Write out every record below exactly, leaving the pictures out.

=-=-=-=-=

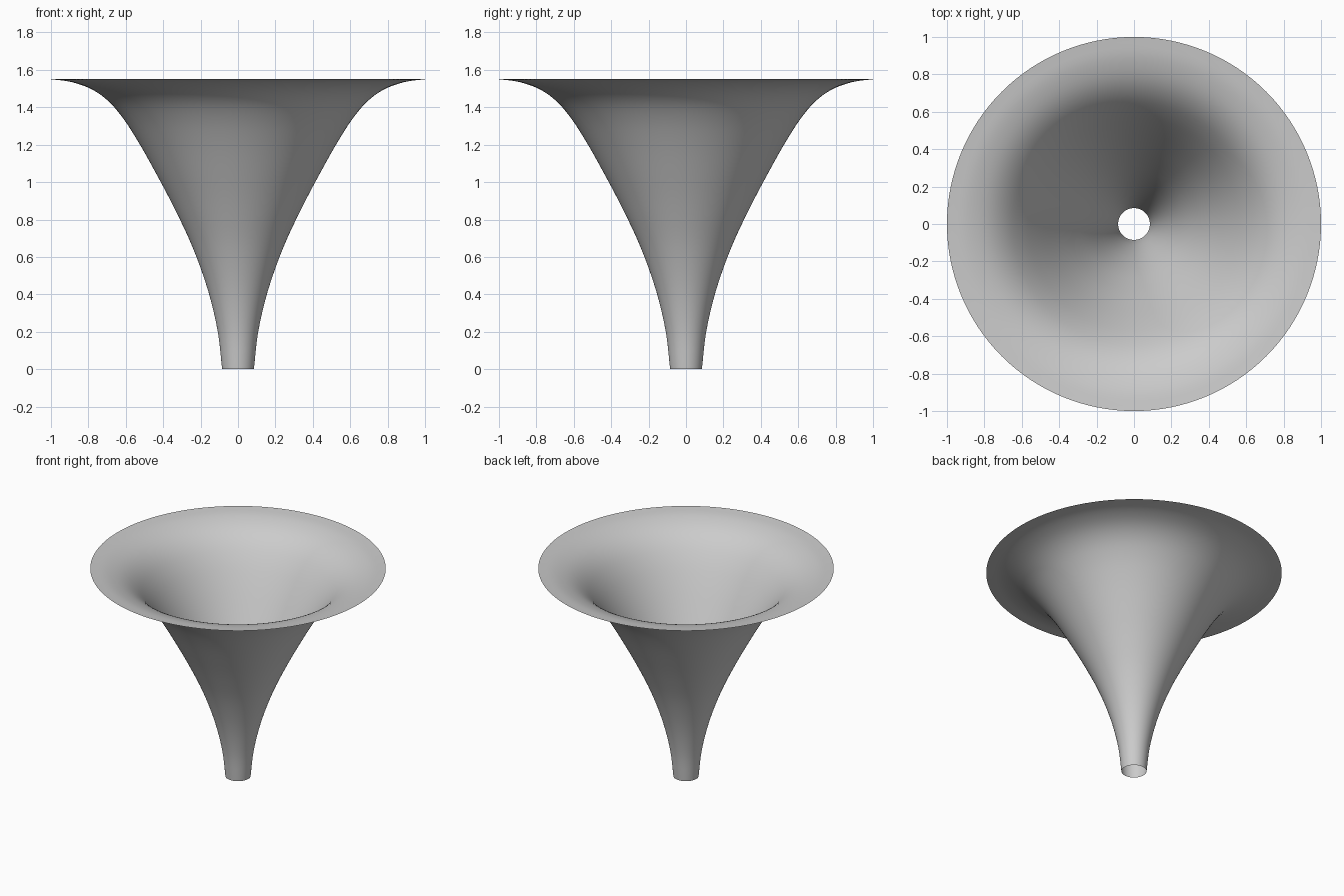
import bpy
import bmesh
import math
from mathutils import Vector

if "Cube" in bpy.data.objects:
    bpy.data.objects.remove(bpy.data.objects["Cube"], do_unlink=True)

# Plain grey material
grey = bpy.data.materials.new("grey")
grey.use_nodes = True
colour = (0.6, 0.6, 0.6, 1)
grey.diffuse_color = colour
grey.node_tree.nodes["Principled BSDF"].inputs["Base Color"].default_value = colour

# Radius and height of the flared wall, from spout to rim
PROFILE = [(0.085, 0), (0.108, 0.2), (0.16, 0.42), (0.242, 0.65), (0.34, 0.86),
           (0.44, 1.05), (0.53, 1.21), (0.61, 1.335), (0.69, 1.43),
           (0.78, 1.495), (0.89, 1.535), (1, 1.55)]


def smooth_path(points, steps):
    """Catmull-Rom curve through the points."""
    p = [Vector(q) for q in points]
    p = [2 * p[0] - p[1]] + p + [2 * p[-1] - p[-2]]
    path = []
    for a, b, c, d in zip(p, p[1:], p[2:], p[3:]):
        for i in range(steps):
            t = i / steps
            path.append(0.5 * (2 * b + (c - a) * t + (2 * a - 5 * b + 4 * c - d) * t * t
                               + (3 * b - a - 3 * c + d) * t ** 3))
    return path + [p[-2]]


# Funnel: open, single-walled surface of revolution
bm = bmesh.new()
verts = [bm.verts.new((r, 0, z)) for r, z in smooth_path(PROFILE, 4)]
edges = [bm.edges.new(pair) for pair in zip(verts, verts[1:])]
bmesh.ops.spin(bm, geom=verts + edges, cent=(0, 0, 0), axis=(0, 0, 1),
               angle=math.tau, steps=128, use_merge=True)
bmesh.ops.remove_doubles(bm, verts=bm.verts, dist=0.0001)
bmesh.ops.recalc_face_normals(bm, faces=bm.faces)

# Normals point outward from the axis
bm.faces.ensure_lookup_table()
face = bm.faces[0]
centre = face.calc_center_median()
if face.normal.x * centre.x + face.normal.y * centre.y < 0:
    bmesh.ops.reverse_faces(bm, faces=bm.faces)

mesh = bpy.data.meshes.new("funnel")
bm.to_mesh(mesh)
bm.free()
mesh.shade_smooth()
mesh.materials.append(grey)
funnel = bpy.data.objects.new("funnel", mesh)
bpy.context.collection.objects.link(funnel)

=-=-=-=-=

• [Solution for this task]
import bpy
import bmesh
import math
from mathutils import Vector

if "Cube" in bpy.data.objects:
    bpy.data.objects.remove(bpy.data.objects["Cube"], do_unlink=True)

# Plain grey material
grey = bpy.data.materials.new("grey")
grey.use_nodes = True
colour = (0.6, 0.6, 0.6, 1)
grey.diffuse_color = colour
grey.node_tree.nodes["Principled BSDF"].inputs["Base Color"].default_value = colour

# Radius and height of the flared wall, from spout to rim
PROFILE = [(0.085, 0), (0.108, 0.2), (0.16, 0.42), (0.242, 0.65), (0.34, 0.86),
           (0.44, 1.05), (0.53, 1.21), (0.61, 1.335), (0.69, 1.43),
           (0.78, 1.495), (0.89, 1.535), (1, 1.55)]


def smooth_path(points, steps):
    """Catmull-Rom curve through the points."""
    p = [Vector(q) for q in points]
    p = [2 * p[0] - p[1]] + p + [2 * p[-1] - p[-2]]
    path = []
    for a, b, c, d in zip(p, p[1:], p[2:], p[3:]):
        for i in range(steps):
            t = i / steps
            path.append(0.5 * (2 * b + (c - a) * t + (2 * a - 5 * b + 4 * c - d) * t * t
                               + (3 * b - a - 3 * c + d) * t ** 3))
    return path + [p[-2]]


# Funnel: open, single-walled surface of revolution
bm = bmesh.new()
verts = [bm.verts.new((r, 0, z)) for r, z in smooth_path(PROFILE, 4)]
edges = [bm.edges.new(pair) for pair in zip(verts, verts[1:])]
bmesh.ops.spin(bm, geom=verts + edges, cent=(0, 0, 0), axis=(0, 0, 1),
               angle=math.tau, steps=128, use_merge=True)
bmesh.ops.remove_doubles(bm, verts=bm.verts, dist=0.0001)
bmesh.ops.recalc_face_normals(bm, faces=bm.faces)

# Normals point outward from the axis
bm.faces.ensure_lookup_table()
face = bm.faces[0]
centre = face.calc_center_median()
if face.normal.x * centre.x + face.normal.y * centre.y < 0:
    bmesh.ops.reverse_faces(bm, faces=bm.faces)

mesh = bpy.data.meshes.new("funnel")
bm.to_mesh(mesh)
bm.free()
mesh.shade_smooth()
mesh.materials.append(grey)
funnel = bpy.data.objects.new("funnel", mesh)
bpy.context.collection.objects.link(funnel)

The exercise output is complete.